So while stolen art is granted an added cache, it is very rare that the thieves, or the patron of a theft, has any knowledge of art.  Since the Second World War, the majority of art theft has been perpetrated by, on behalf of, or in collaboration with organized crime groups.  These groups range in size from small local gangs to large international syndicates, and they have in common a lack of knowledge of what they are stealing.  The Carabinieri keep the world’s largest stolen art database, with over 4 million entries.  There are around 50,000 artworks reported stolen every year.  Out of that vast number, and having studied art crime and taught it for years, I know of only about a dozen or so cases that fulfill the largely-fictional cliche of gentleman thieves stealing art for private delectation.  Among the real-life Thomas Crowns ranks Pablo Picasso.  He commissioned the theft of several Iberian statue heads from the Louvre (they appear as masks in his 1907 Les Demoiselles d’Avignon).  You can read the full, true story of Picasso’s involvement in my The Thefts of the Mona Lisa–all profits from the sale of that book go to charity.  But such filmic, romantic stories are few and far-between in real-life art heists.  When we do hear about them, though, the certainly capture the imagination.

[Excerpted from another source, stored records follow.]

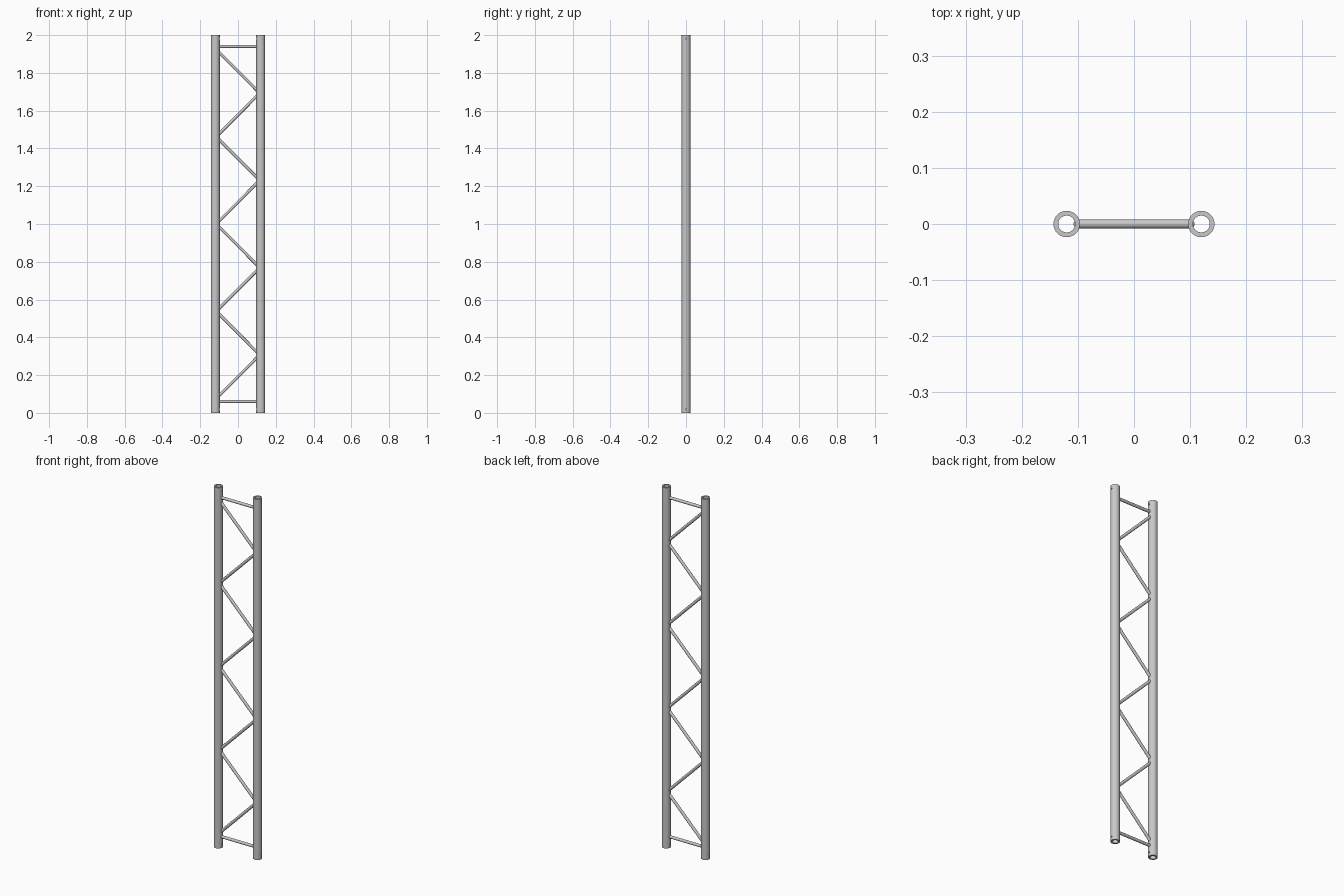
import bpy, bmesh, math
from mathutils import Vector

if "Cube" in bpy.data.objects:
    bpy.data.objects.remove(bpy.data.objects["Cube"], do_unlink=True)

# Bare aluminium
metal = bpy.data.materials.new("aluminium_grey")
metal.use_nodes = True
colour = (0.58, 0.58, 0.58, 1)
metal.diffuse_color = colour
metal.node_tree.nodes["Principled BSDF"].inputs["Base Color"].default_value = colour

TUBE_X, OUTER, INNER, HEIGHT = 0.12, 0.0235, 0.015, 2.0
ROD = 0.008


def smooth(obj):
    bpy.ops.object.select_all(action="DESELECT")
    obj.select_set(True)
    bpy.context.view_layer.objects.active = obj
    bpy.ops.object.shade_smooth_by_angle(angle=math.radians(35))


def rod(name, start, end, radius, sides=20):
    """Closed round bar between two points."""
    a, b = Vector(start), Vector(end)
    bpy.ops.mesh.primitive_cylinder_add(vertices=sides, radius=radius,
                                        depth=(b - a).length, location=(a + b) / 2)
    obj = bpy.context.object
    obj.name = name
    obj.rotation_euler = (b - a).to_track_quat("Z", "Y").to_euler()
    obj.data.materials.append(metal)
    return obj


def tube(name, x):
    """Hollow chord: a rectangular wall section spun around its axis."""
    bm = bmesh.new()
    section = [(INNER, 0), (OUTER, 0), (OUTER, HEIGHT), (INNER, HEIGHT)]
    verts = [bm.verts.new((r, 0, z)) for r, z in section]
    edges = [bm.edges.new((verts[i], verts[(i + 1) % 4])) for i in range(4)]
    bmesh.ops.spin(bm, geom=verts + edges, cent=(0, 0, 0), axis=(0, 0, 1),
                   angle=math.tau, steps=40)
    bmesh.ops.remove_doubles(bm, verts=bm.verts, dist=0.0001)
    bmesh.ops.recalc_face_normals(bm, faces=bm.faces)
    mesh = bpy.data.meshes.new(name)
    bm.to_mesh(mesh)
    bm.free()
    mesh.materials.append(metal)
    obj = bpy.data.objects.new(name, mesh)
    obj.location.x = x
    bpy.context.collection.objects.link(obj)
    return obj


# Upright tubes with a pin hole across each end
for side, x in (("left", TUBE_X), ("right", -TUBE_X)):
    upright = tube(side + "_upright_tube", x)
    for z in (0.02, HEIGHT - 0.02):
        cutter = rod("pin_hole_cutter", (x - 0.05, 0, z), (x + 0.05, 0, z), 0.004, 12)
        cutter.hide_render = True
        cut = upright.modifiers.new("pin_hole", "BOOLEAN")
        cut.operation = "DIFFERENCE"
        cut.solver = "EXACT"
        cut.object = cutter
        bpy.context.view_layer.objects.active = upright
        bpy.ops.object.modifier_apply(modifier=cut.name)
        bpy.data.objects.remove(cutter, do_unlink=True)
    smooth(upright)

# Horizontal end rungs
for name, z in (("bottom_rung", 0.06), ("top_rung", HEIGHT - 0.06)):
    smooth(rod(name, (-0.103, 0, z), (0.103, 0, z), ROD))

# Zigzag diagonal braces, with a small gap between neighbours at each joint
STEP, GAP = 0.231, 0.013
for i in range(8):
    low = 1 + (i - 4) * STEP + GAP
    high = low + STEP - 2 * GAP
    x = -0.102 if i % 2 == 0 else 0.102
    smooth(rod(f"diagonal_brace_{i + 1}", (x, 0, low), (-x, 0, high), ROD))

Kudos to Jonathan Jones for a thoughtful, thought-provoking article, and for his kind words about my books.  If you’d like to learn more, you might take a look at a recent TED talk I gave on just this subject.

Views expressed on this blog, which is hosted on but produced independently of it, do not necessarily reflect the views of